In addition to understanding visual images, it also makes children think about their own artwork. Graphic novels provide clear examples of how to use an image to tell a story to a wider audience. While many children enjoy drawing and can create complex artwork, the meaning behind the drawing is typically unclear to anyone but the artist. Seeing visual storytelling informs young artists how they can use their drawings to convey a message all viewers are able to understand.
Graphic novels are not only a way to engage reluctant readers, but it also engages reluctant writers. Even children who enjoy reading are often limited in what they write because they still possess a limited vocabulary. Writing is also a longer form process, and many children do not have the patience to complete a project. Graphic novels provide an alternative. Because children are switching between writing and drawings, they are more engaged in the project. It also allows them to use illustrations as a way to express complex ideas, even with a limited vocabulary.
Creating graphic novels also encourages children to think about what elements are necessary to tell a story. They are making decisions on what text is or is not important to the story, as well as deciding what visual elements are necessary to convey important plot details.
Spartan and the Green Egg
Spartan and the Green Egg, by Nabila Khashoggi, is an excellent graphic novel for children. The story is inspired by the stories Khashoggi used to tell to her son about a child traveling around the world in an alien egg. The goal of the story is not only to entertain children with a globetrotting adventure but also to share cultural experiences and inform readers about environmental issues.
One of the reasons it is highly recommended as a graphic novel to engage young readers is the number of books in the series. As of writing, there are five graphic novels in the series. Children have an easier time understanding and engaging with a story when they are reading about the same set of characters.
Another way Spartan and the Green Egg keeps children interested is the number of accessories that go along with the book. There are numerous stickers, pins, and patches sold alongside the book. These items help children stay interested in the story, making them more likely to read the next book in the series.
Bug Boys is a series of graphic novels written by Laura Knetzger. When the first graphic novel was released, it was intended to be a standalone piece. The graphic novel was such a hit that Knetzger decided to expand the story, turning it into a series. As of writing, there are currently three stories available.
The story follows two beetles searching for treasure. The first novel touches on important themes, with the bulk of the story focusing on the two beetles getting into a fight but making up and restoring their friendship. While this may seem like a standard message, many children’s stories only focus on the value of friendship or how to make friends. Bug Boys shows children that even best friends will sometimes get into disagreements, but it does not mean their friendship has to end.
This Was Our Pact
This Was Our Pact by Ryan Andrews is aimed at a middle school audience. It tells the story of a small town celebrating an equinox festival. During the festival, the town launches paper lanterns into the water. The protagonist, Ben, wants to follow the lanterns, which supposedly lead to a magical world. None of his friends initially join him, but he’s accompanied by Nathaniel, another boy who is considered an outcast by the rest of the town. The story then turns into a sprawling adventure as Ben and Nathaniel explore a magical world. It is a visually engaging story with many important lessons about friendship and the dangers of judging individuals before you know them.

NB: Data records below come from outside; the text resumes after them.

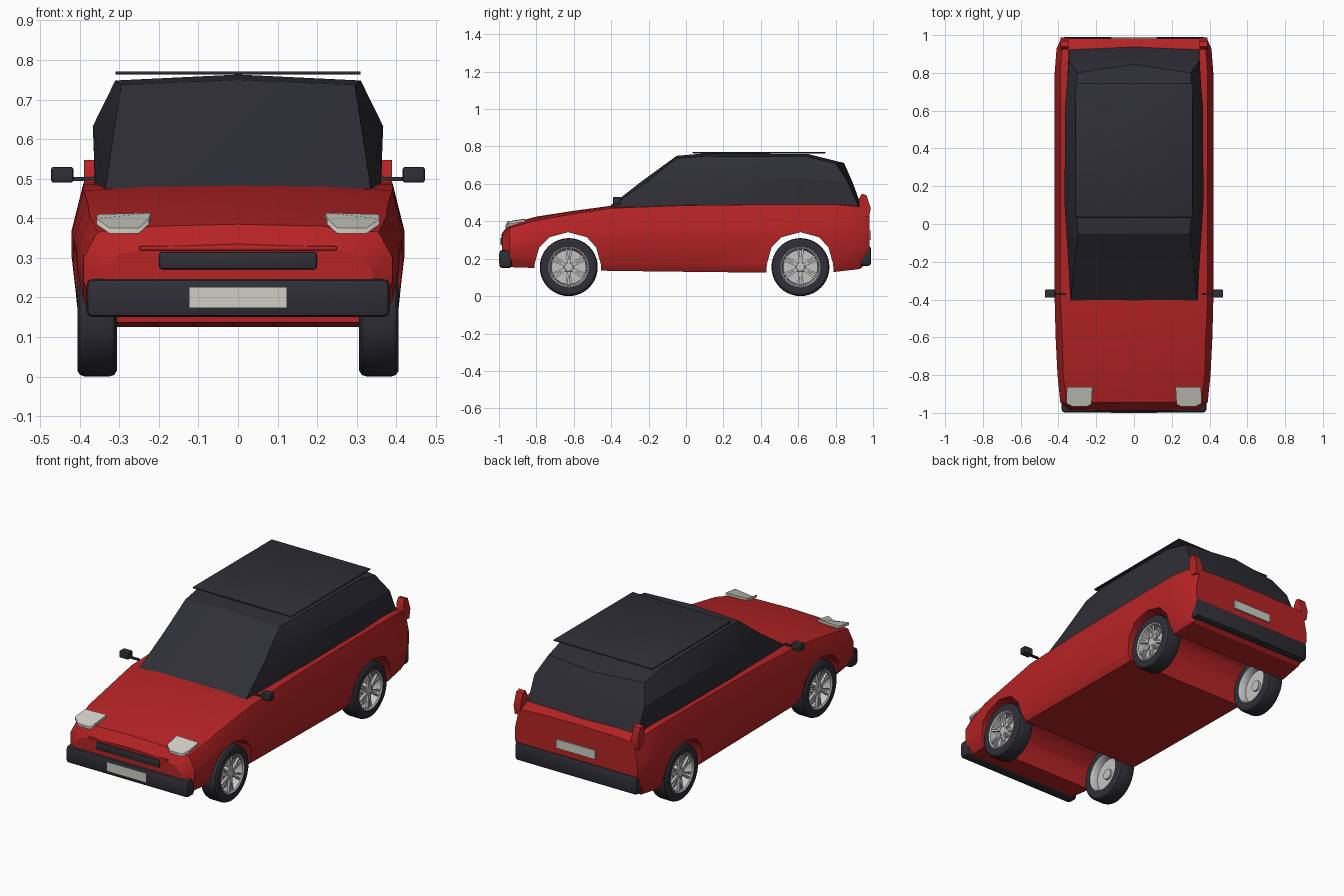
import bpy, bmesh, math
from mathutils import Matrix, Vector

if "Cube" in bpy.data.objects:
    bpy.data.objects.remove(bpy.data.objects["Cube"])


def material(name, rgb):
    m = bpy.data.materials.new(name)
    m.diffuse_color = (*rgb, 1)
    m.use_nodes = True
    m.node_tree.nodes["Principled BSDF"].inputs["Base Color"].default_value = m.diffuse_color
    return m


RED = material("red paint", (0.47, 0.017, 0.018))
DARK = material("charcoal", (0.028, 0.028, 0.037))
PALE = material("pale lens", (0.62, 0.62, 0.56))
SILVER = material("silver", (0.55, 0.55, 0.56))


def finish(bm, name, mat, angle=30):
    bmesh.ops.remove_doubles(bm, verts=bm.verts, dist=1e-5)
    bmesh.ops.recalc_face_normals(bm, faces=bm.faces)
    me = bpy.data.meshes.new(name)
    bm.to_mesh(me)
    bm.free()
    me.materials.append(mat)
    ob = bpy.data.objects.new(name, me)
    bpy.context.collection.objects.link(ob)
    smooth(ob, angle)
    return ob


def smooth(ob, angle=30):
    bpy.ops.object.select_all(action='DESELECT')
    ob.select_set(True)
    bpy.context.view_layer.objects.active = ob
    bpy.ops.object.shade_smooth_by_angle(angle=math.radians(angle))


def box(name, mat, x, y, z, bevel=0.0):
    """Box given by its (min, max) extents on each axis."""
    bm = bmesh.new()
    size = [b - a for a, b in (x, y, z)]
    mid = [(a + b) / 2 for a, b in (x, y, z)]
    bmesh.ops.create_cube(bm, size=1, matrix=Matrix.Translation(mid) @ Matrix.Diagonal((*size, 1)))
    if bevel:
        bmesh.ops.bevel(bm, geom=bm.edges[:], offset=bevel, segments=2, profile=0.5, affect='EDGES')
    return finish(bm, name, mat)


def prism(name, mat, pts, offset):
    """Extrude an outline of 3D points by an offset."""
    bm = bmesh.new()
    f = bm.faces.new([bm.verts.new(p) for p in pts])
    ext = bmesh.ops.extrude_face_region(bm, geom=[f], use_keep_orig=True)
    bmesh.ops.translate(bm, vec=offset, verts=[v for v in ext['geom'] if isinstance(v, bmesh.types.BMVert)])
    return finish(bm, name, mat)


def strip(bm, rows, closed=False):
    n = len(rows[0])
    for a, b in zip(rows, rows[1:]):
        for i in range(n if closed else n - 1):
            j = (i + 1) % n
            bm.faces.new((a[i], a[j], b[j], b[i]))


def mirror_x(bm):
    geo = bmesh.ops.duplicate(bm, geom=bm.verts[:] + bm.edges[:] + bm.faces[:])['geom']
    bmesh.ops.scale(bm, vec=(-1, 1, 1), verts=[v for v in geo if isinstance(v, bmesh.types.BMVert)])


# Body: cross sections lofted from nose to tail
# y, half width, bottom, waist z, shoulder z, shoulder half width, top z
stations = [
    (-0.985, 0.34, 0.20, 0.265, 0.310, 0.30, 0.335),
    (-0.945, 0.39, 0.155, 0.30, 0.365, 0.355, 0.385),
    (-0.80, 0.405, 0.15, 0.33, 0.405, 0.375, 0.425),
    (-0.60, 0.415, 0.14, 0.35, 0.440, 0.38, 0.456),
    (-0.40, 0.42, 0.135, 0.36, 0.470, 0.39, 0.483),
    (0.00, 0.42, 0.13, 0.37, 0.485, 0.39, 0.493),
    (0.45, 0.42, 0.125, 0.37, 0.490, 0.39, 0.495),
    (0.80, 0.42, 0.13, 0.37, 0.490, 0.39, 0.492),
    (0.93, 0.41, 0.145, 0.36, 0.478, 0.38, 0.484),
    (0.982, 0.385, 0.19, 0.34, 0.455, 0.36, 0.465),
]
bm = bmesh.new()
rings = []
for y, w, bot, mid, sh, ws, top in stations:
    half = [(w - 0.04, bot), (w - 0.015, bot + 0.04), (w, mid - 0.06), (w, mid), (ws, sh), (ws * 0.6, sh + (top - sh) * 0.75)]
    loop = [(0, bot)] + half + [(0, top)] + [(-x, z) for x, z in reversed(half)]
    rings.append([bm.verts.new((x, y, z)) for x, z in loop])
strip(bm, rings, closed=True)
bm.faces.new(rings[0])
bm.faces.new(rings[-1])
body = finish(bm, "body", RED)

# Wheel arches cut across the whole body
arch = [(-0.185, 0.0), (-0.18, 0.17), (-0.155, 0.26), (-0.10, 0.315), (0.0, 0.342),
        (0.10, 0.315), (0.15, 0.26), (0.175, 0.17), (0.18, 0.0)]
for yc in (-0.63, 0.612):
    cutter = prism("arch_cutter", RED, [(-0.6, yc + y, z) for y, z in arch], (1.2, 0, 0))
    cutter.hide_render = True
    mod = body.modifiers.new("arch", 'BOOLEAN')
    mod.operation, mod.solver, mod.object = 'DIFFERENCE', 'EXACT', cutter
    bpy.context.view_layer.objects.active = body
    bpy.ops.object.modifier_apply(modifier=mod.name)
    bpy.data.objects.remove(cutter)
smooth(body)

# Cabin: belt, waist and roof outlines, front centre round to rear centre
levels = [
    [(0, -0.415, 0.475), (0.335, -0.405, 0.475), (0.36, 0.1, 0.48), (0.362, 0.6, 0.48), (0.345, 0.925, 0.475), (0, 0.94, 0.475)],
    [(0, -0.235, 0.615), (0.315, -0.21, 0.61), (0.367, 0.1, 0.632), (0.366, 0.6, 0.63), (0.345, 0.865, 0.61), (0, 0.89, 0.61)],
    [(0, -0.05, 0.75), (0.295, -0.05, 0.737), (0.31, 0.1, 0.748), (0.31, 0.65, 0.745), (0.30, 0.80, 0.71), (0, 0.845, 0.712)],
]
bm = bmesh.new()
rows = [[bm.verts.new(p) for p in lv] for lv in levels]
strip(bm, rows)
r = rows[-1]
c1, c2 = bm.verts.new((0, 0.1, 0.763)), bm.verts.new((0, 0.65, 0.76))
for f in ((r[0], r[1], r[2], c1), (c1, r[2], r[3], c2), (c2, r[3], r[4], r[5])):
    bm.faces.new(f)
mirror_x(bm)
finish(bm, "cabin", DARK, 20)

# Thin roof panel
box("roof_panel", DARK, (-0.31, 0.31), (0.035, 0.745), (0.763, 0.771), 0.003)

# Bumpers, grille and plates
box("front_bumper", DARK, (-0.383, 0.383), (-0.998, -0.93), (0.15, 0.247), 0.016)
box("rear_bumper", DARK, (-0.383, 0.383), (0.925, 0.99), (0.162, 0.268), 0.016)
box("grille", DARK, (-0.20, 0.20), (-0.992, -0.97), (0.27, 0.316), 0.009)
box("grille_brow", RED, (-0.25, 0.25), (-0.988, -0.95), (0.318, 0.33), 0.005)
box("front_plate", PALE, (-0.122, 0.122), (-1.0, -0.993), (0.175, 0.225))
box("rear_plate", PALE, (-0.122, 0.122), (0.982, 0.99), (0.30, 0.35))


def lathe(name, mat, profile, seg, centre, side):
    """Spin an (x, radius) outline around the axle."""
    bm = bmesh.new()
    rows = []
    for k in range(seg + 1):
        a = 2 * math.pi * k / seg
        rows.append([bm.verts.new((centre[0] + side * x, centre[1] + q * math.cos(a), centre[2] + q * math.sin(a)))
                     for x, q in profile])
    strip(bm, rows)
    return finish(bm, name, mat)


tyre = [(0.05, 0.108), (0.05, 0.140), (0.043, 0.151), (0.03, 0.155), (-0.03, 0.155),
        (-0.043, 0.151), (-0.05, 0.140), (-0.05, 0.108), (0.05, 0.108)]
rim = [(0.048, 0.110), (0.050, 0.105), (0.044, 0.098), (0.0, 0.092), (-0.044, 0.100), (-0.05, 0.105), (-0.048, 0.110)]
hub = [(0.042, 0.0), (0.040, 0.022), (0.032, 0.030), (-0.02, 0.030), (-0.02, 0.0)]
disc = [(0.0, 0.0), (0.0, 0.093), (-0.008, 0.093), (-0.008, 0.0)]

for side, sname in ((1, "right"), (-1, "left")):
    # Wheels with six paired spokes
    for yc, ename in ((-0.627, "front"), (0.612, "rear")):
        c = (side * 0.356, yc, 0.155)
        tag = f"{ename}_{sname}"
        lathe(f"tyre_{tag}", DARK, tyre, 40, c, side)
        lathe(f"rim_{tag}", SILVER, rim, 40, c, side)
        lathe(f"hub_{tag}", SILVER, hub, 20, c, side)
        lathe(f"brake_disc_{tag}", SILVER, disc, 32, c, side)
        bm = bmesh.new()
        for k in range(6):
            for s in (-1, 1):
                a = math.pi * k / 3 + s * 0.13
                m = (Matrix.Translation(c) @ Matrix.Rotation(a, 4, 'X')
                     @ Matrix.Translation((side * 0.034, 0, 0.062)) @ Matrix.Diagonal((0.014, 0.011, 0.078, 1)))
                bmesh.ops.create_cube(bm, size=1, matrix=m)
        finish(bm, f"spokes_{tag}", SILVER)

    # Headlights lying on the bonnet edge
    lamp = [(0.225, -0.955, 0.385), (0.25, -0.966, 0.362), (0.325, -0.966, 0.362), (0.358, -0.95, 0.385),
            (0.355, -0.862, 0.396), (0.22, -0.862, 0.400)]
    prism(f"headlight_{sname}", PALE, [(side * x, y, z) for x, y, z in lamp], (0, 0, 0.014))

    # Tail lights rising from the rear corners
    lamp = [(0.925, 0.43), (0.978, 0.42), (0.988, 0.47), (0.965, 0.54), (0.94, 0.547), (0.925, 0.52)]
    prism(f"tail_light_{sname}", RED, [(side * 0.347, y, z) for y, z in lamp], (side * 0.042, 0, 0))

    # Door mirrors on thin arms
    x0, x1 = sorted((side * 0.416, side * 0.472))
    box(f"mirror_{sname}", DARK, (x0, x1), (-0.39, -0.348), (0.49, 0.53), 0.006)
    pts = [(0.36, 0.495), (0.36, 0.505), (0.425, 0.504), (0.425, 0.494)]
    prism(f"mirror_arm_{sname}", DARK, [(side * x, -0.376, z) for x, z in pts], (0, 0.012, 0))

#traveltheworld #teachyourkids #kidslit #fullcyclepublications #books #bookshelves #OnTheBlog #graphicnovels #reluctantreaders
Leave a Reply